A single group of phytophagous insects, Curculionidae , (weevils), were studied on four successional limestone grassland sites of differing ages. Specimens were taken from the sites using a D-vac suction apparatus to estimate populations. The sites were surveyed by a point quadrat method, recording numbers of plant species, height classes and floral structures. An older hawthorn scrub site was also studied for comparison. Successional age correlated with the numbers of species and abundance of weevils, and accounted for 96% and 88% of the variation respectively. Comparisons were made between measures of habitat diversity and weevil populations. Number of plant species and spatial diversity seemed to have some importance in determining the abundance of weevils. Numbers of plant species present, plant species diversity, spatial diversity, and architectural diversity all were factors which affected species numbers, but these factors are not necessarily independent and it was not possible to ascertain their inter-relationship. However, spatial diversity accounted for the greatest amount of the variation in numbers of weevil species (38%) and thus it was clear that other unmeasured factors were also important in determining the size of weevil populations. The palatability of the flora of the different sites was estimated using Gepaeaspp. and some conclusions were made.

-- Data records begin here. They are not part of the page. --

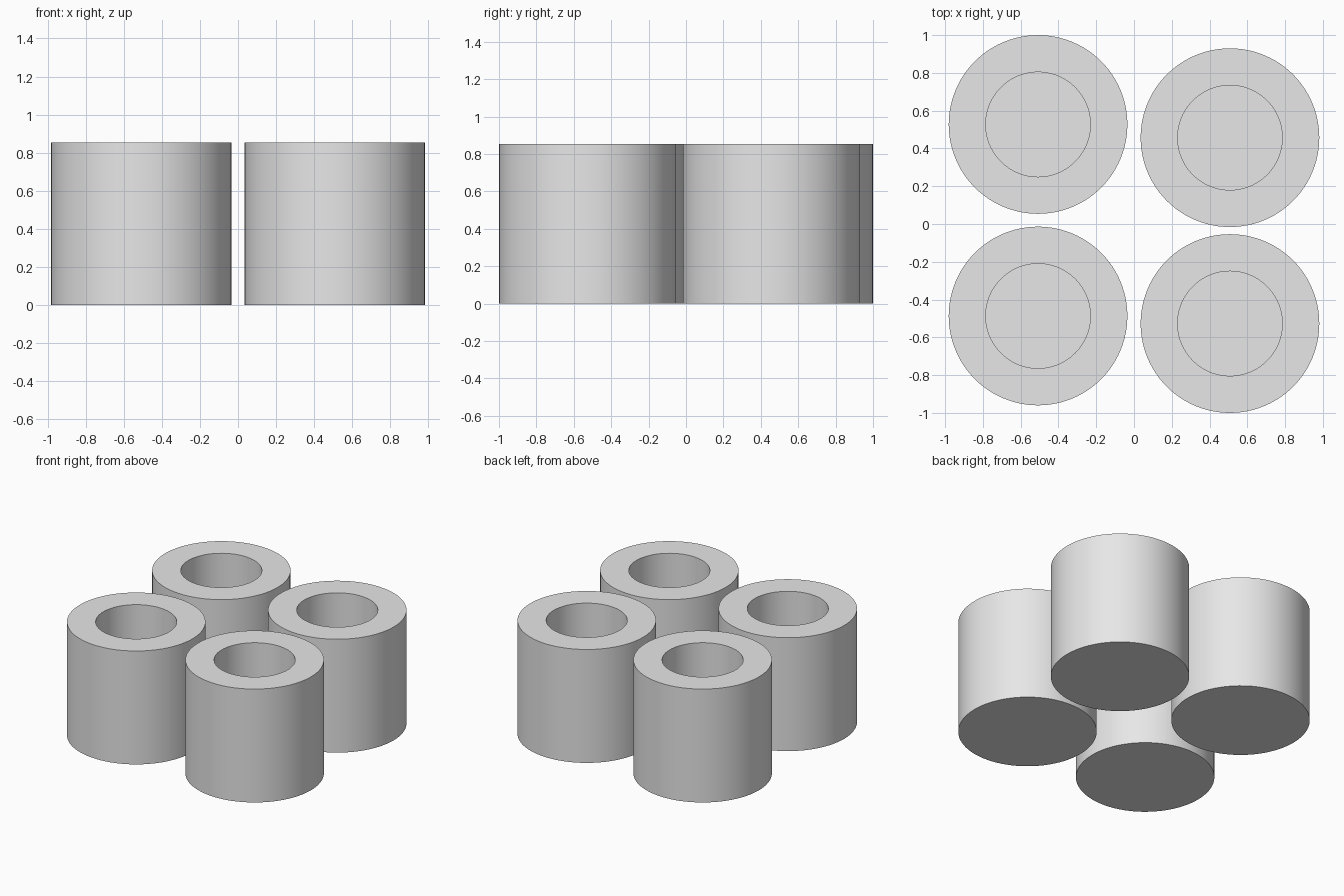
import bpy, bmesh, math

if "Cube" in bpy.data.objects:
    bpy.data.objects.remove(bpy.data.objects["Cube"])

OUTER, INNER, HEIGHT, FLOOR, SIDES = 0.473, 0.277, 0.855, 0.14, 96

grey = bpy.data.materials.new("plain grey")
grey.diffuse_color = (0.8, 0.8, 0.8, 1)
grey.use_nodes = True
grey.node_tree.nodes["Principled BSDF"].inputs["Base Color"].default_value = grey.diffuse_color


def make_cup(name, x, y):
    """Thick-walled round cup with a blind hole, lathed from rings."""
    bm = bmesh.new()
    rings = []
    for r, z in ((OUTER, 0), (OUTER, HEIGHT), (INNER, HEIGHT), (INNER, FLOOR)):
        rings.append([bm.verts.new((r * math.cos(2 * math.pi * i / SIDES),
                                    r * math.sin(2 * math.pi * i / SIDES), z))
                      for i in range(SIDES)])
    # outer wall, rim and hole wall
    for a, b in zip(rings, rings[1:]):
        for i in range(SIDES):
            j = (i + 1) % SIDES
            bm.faces.new((a[i], a[j], b[j], b[i]))
    # underside and hole floor
    bm.faces.new(rings[0][::-1])
    bm.faces.new(rings[-1])
    bmesh.ops.recalc_face_normals(bm, faces=bm.faces)
    mesh = bpy.data.meshes.new(name)
    bm.to_mesh(mesh)
    bm.free()
    mesh.materials.append(grey)
    obj = bpy.data.objects.new(name, mesh)
    obj.location = (x, y, 0)
    bpy.context.collection.objects.link(obj)
    return obj


# four slightly staggered cups
cups = [make_cup("cup_back_left", -0.508, 0.527),
        make_cup("cup_front_left", -0.508, -0.487),
        make_cup("cup_back_right", 0.508, 0.457),
        make_cup("cup_front_right", 0.508, -0.527)]

for cup in cups:
    cup.select_set(True)
bpy.context.view_layer.objects.active = cups[0]
bpy.ops.object.shade_smooth_by_angle(angle=math.radians(30))
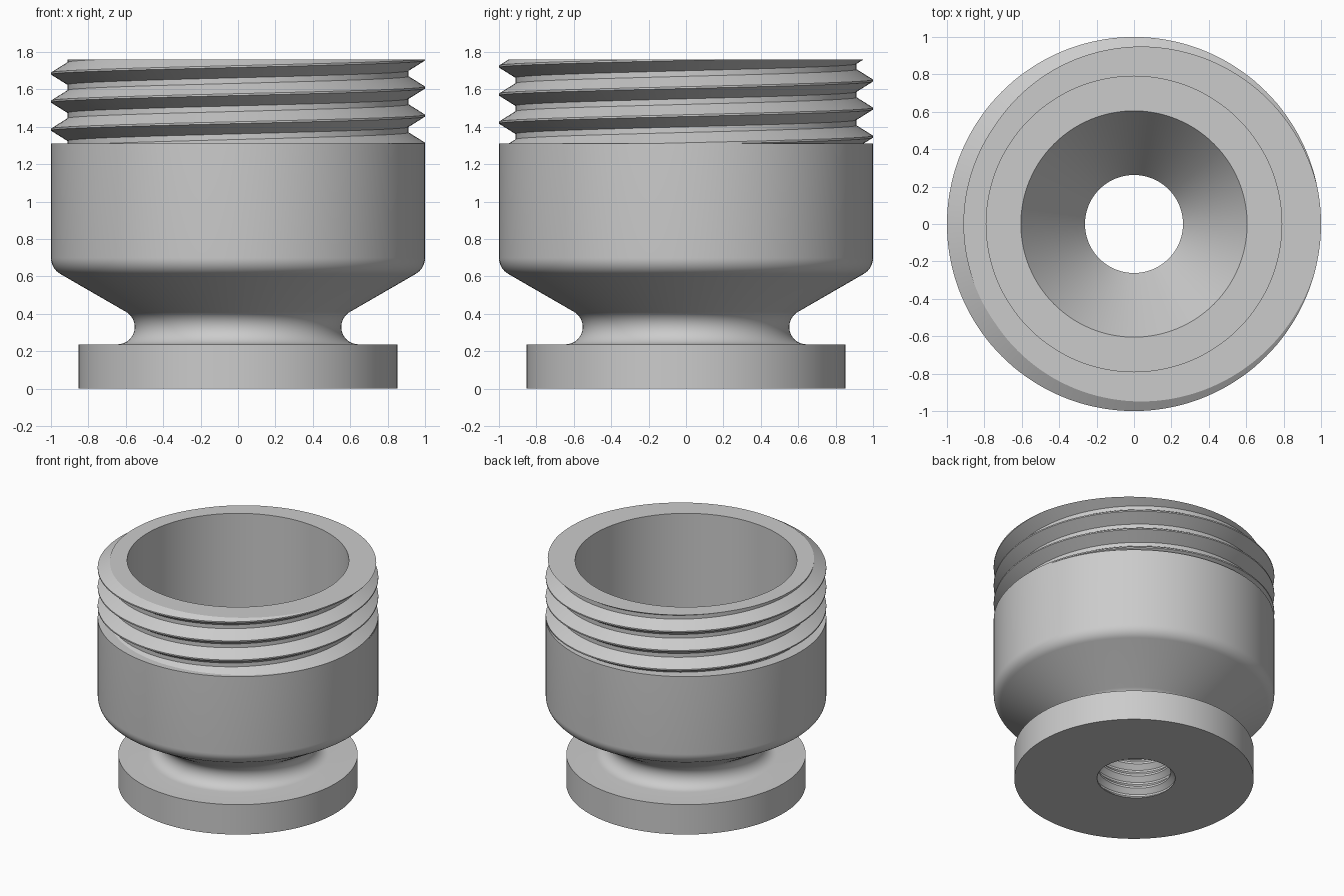
import bpy
import bmesh
from math import cos, sin, pi, radians

cube = bpy.data.objects.get("Cube")
if cube:
    bpy.data.objects.remove(cube, do_unlink=True)

SEGMENTS = 144
HEIGHT, SHOULDER = 1.76, 1.31
FLOOR, BORE_TOP, BORE_R = 0.82, 0.33, 0.262


def arc(cx, cz, radius, start, end, steps):
    """Points along an arc in the (radius, height) plane."""
    angles = [radians(start + (end - start) * i / steps) for i in range(steps + 1)]
    return [(cx + radius * cos(a), cz + radius * sin(a)) for a in angles]


def thread(turn, low, high, pitch, crest_z, crest_r, root_r, crest_flat, root_flat):
    """Slice of a right-handed thread at a given turn, trimmed to low..high."""
    first = int((low - crest_z) / pitch) - 3
    last = int((high - crest_z) / pitch) + 3
    points = []
    for k in range(first, last):
        z = crest_z + pitch * (k + turn)
        points += [(crest_r, z - crest_flat / 2), (crest_r, z + crest_flat / 2),
                   (root_r, z + pitch / 2 - root_flat / 2),
                   (root_r, z + pitch / 2 + root_flat / 2)]

    def radius_at(z):
        for (r0, z0), (r1, z1) in zip(points, points[1:]):
            if z0 <= z <= z1:
                return r0 + (r1 - r0) * (z - z0) / (z1 - z0)
        return root_r

    trimmed = []
    for r, z in points:
        if z < low:
            r, z = radius_at(low), low
        elif z > high:
            r, z = radius_at(high), high
        trimmed.append((r, z))
    return trimmed


def section(turn):
    """Closed cross-section of the whole fitting at one angle."""
    base = [(0.853, 0), (0.853, 0.235)]
    neck = arc(0.645, 0.33, 0.093, 270, 120, 14)
    shoulder = arc(0.9, 0.7, 0.1, -60, 0, 8)
    body = [(1, SHOULDER)]
    collar = thread(turn, SHOULDER, HEIGHT, 0.15, 1.46, 1, 0.912, 0.01, 0.03)
    bowl = [(0.79, HEIGHT), (0.79, FLOOR), (0.605, FLOOR)]
    bore = thread(turn, 0, BORE_TOP, 0.1, 0.02, BORE_R, 0.295, 0.015, 0.015)
    mouth = [(BORE_R, BORE_TOP)]
    return base + neck + shoulder + body + collar + bowl + mouth + bore[::-1]


# Sweep the section round the axis
bm = bmesh.new()
columns = []
for s in range(SEGMENTS + 1):
    turn = s / SEGMENTS
    a = 2 * pi * turn
    columns.append([bm.verts.new((r * cos(a), r * sin(a), z)) for r, z in section(turn)])

for left, right in zip(columns, columns[1:]):
    for i in range(len(left)):
        j = (i + 1) % len(left)
        bm.faces.new((left[i], right[i], right[j], left[j]))

# Weld the seam and the trimmed thread ends
bmesh.ops.remove_doubles(bm, verts=bm.verts, dist=0.0002)
bmesh.ops.dissolve_degenerate(bm, dist=0.0002, edges=bm.edges)
bmesh.ops.recalc_face_normals(bm, faces=bm.faces)

mesh = bpy.data.meshes.new("threaded_fitting")
bm.to_mesh(mesh)
bm.free()
fitting = bpy.data.objects.new("threaded_fitting", mesh)
bpy.context.collection.objects.link(fitting)

# Plain grey finish
grey = bpy.data.materials.new("plain_grey")
grey.use_nodes = True
colour = (0.6, 0.6, 0.6, 1)
grey.diffuse_color = colour
grey.node_tree.nodes["Principled BSDF"].inputs["Base Color"].default_value = colour
mesh.materials.append(grey)

bpy.ops.object.select_all(action="DESELECT")
fitting.select_set(True)
bpy.context.view_layer.objects.active = fitting
bpy.ops.object.shade_smooth_by_angle(angle=radians(30))
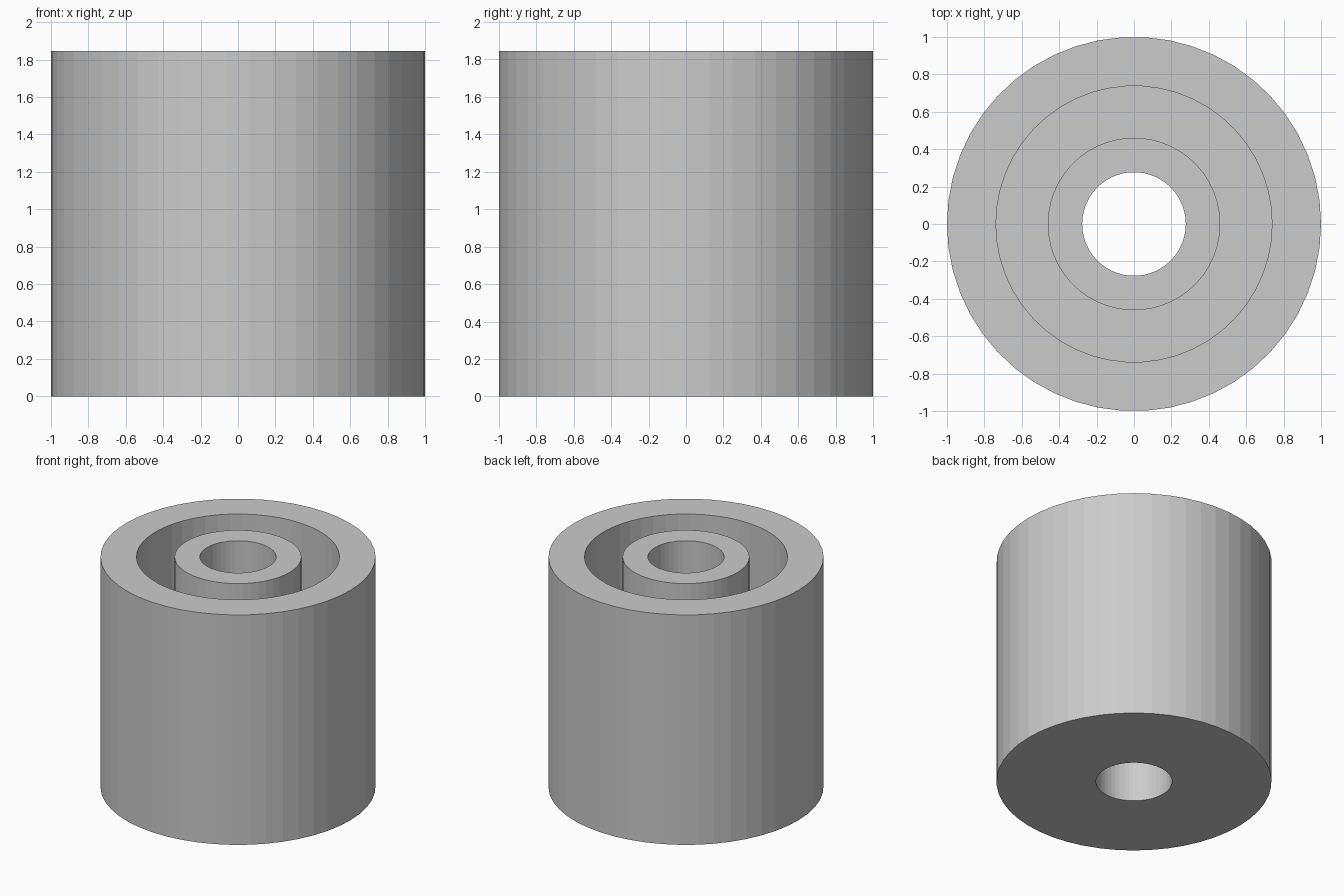
import bpy, bmesh
from math import tau, cos, sin

cube = bpy.data.objects.get("Cube")
if cube:
    bpy.data.objects.remove(cube, do_unlink=True)

SIDES = 50
HEIGHT = 1.845
FLOOR = 0.28
OUTER, GROOVE_OUTER, GROOVE_INNER, BORE = 1.0, 0.738, 0.461, 0.277

# Plain grey material
grey = bpy.data.materials.new("plain_grey")
grey.use_nodes = True
colour = (0.6, 0.6, 0.6, 1)
grey.diffuse_color = colour
grey.node_tree.nodes["Principled BSDF"].inputs["Base Color"].default_value = colour


def lathe(name, profile):
    """Revolve a closed (radius, height) profile around z with flat facets."""
    bm = bmesh.new()
    rings = [[bm.verts.new((r * cos(tau * i / SIDES), r * sin(tau * i / SIDES), z))
              for i in range(SIDES)] for r, z in profile]
    for k, lower in enumerate(rings):
        upper = rings[(k + 1) % len(rings)]
        for i in range(SIDES):
            j = (i + 1) % SIDES
            bm.faces.new((lower[i], lower[j], upper[j], upper[i]))
    bmesh.ops.recalc_face_normals(bm, faces=bm.faces)
    mesh = bpy.data.meshes.new(name)
    bm.to_mesh(mesh)
    bm.free()
    mesh.materials.append(grey)
    obj = bpy.data.objects.new(name, mesh)
    bpy.context.collection.objects.link(obj)
    return obj


# Outer wall, groove floor and central tube as one solid section
lathe("grooved_bushing", [
    (BORE, 0), (OUTER, 0), (OUTER, HEIGHT), (GROOVE_OUTER, HEIGHT),
    (GROOVE_OUTER, FLOOR), (GROOVE_INNER, FLOOR),
    (GROOVE_INNER, HEIGHT), (BORE, HEIGHT),
])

|Item Type:||Thesis (Masters)|
|Award:||Master of Science|
|Copyright:||Copyright of this thesis is held by the author|
|Deposited On:||16 Jul 2013 10:54|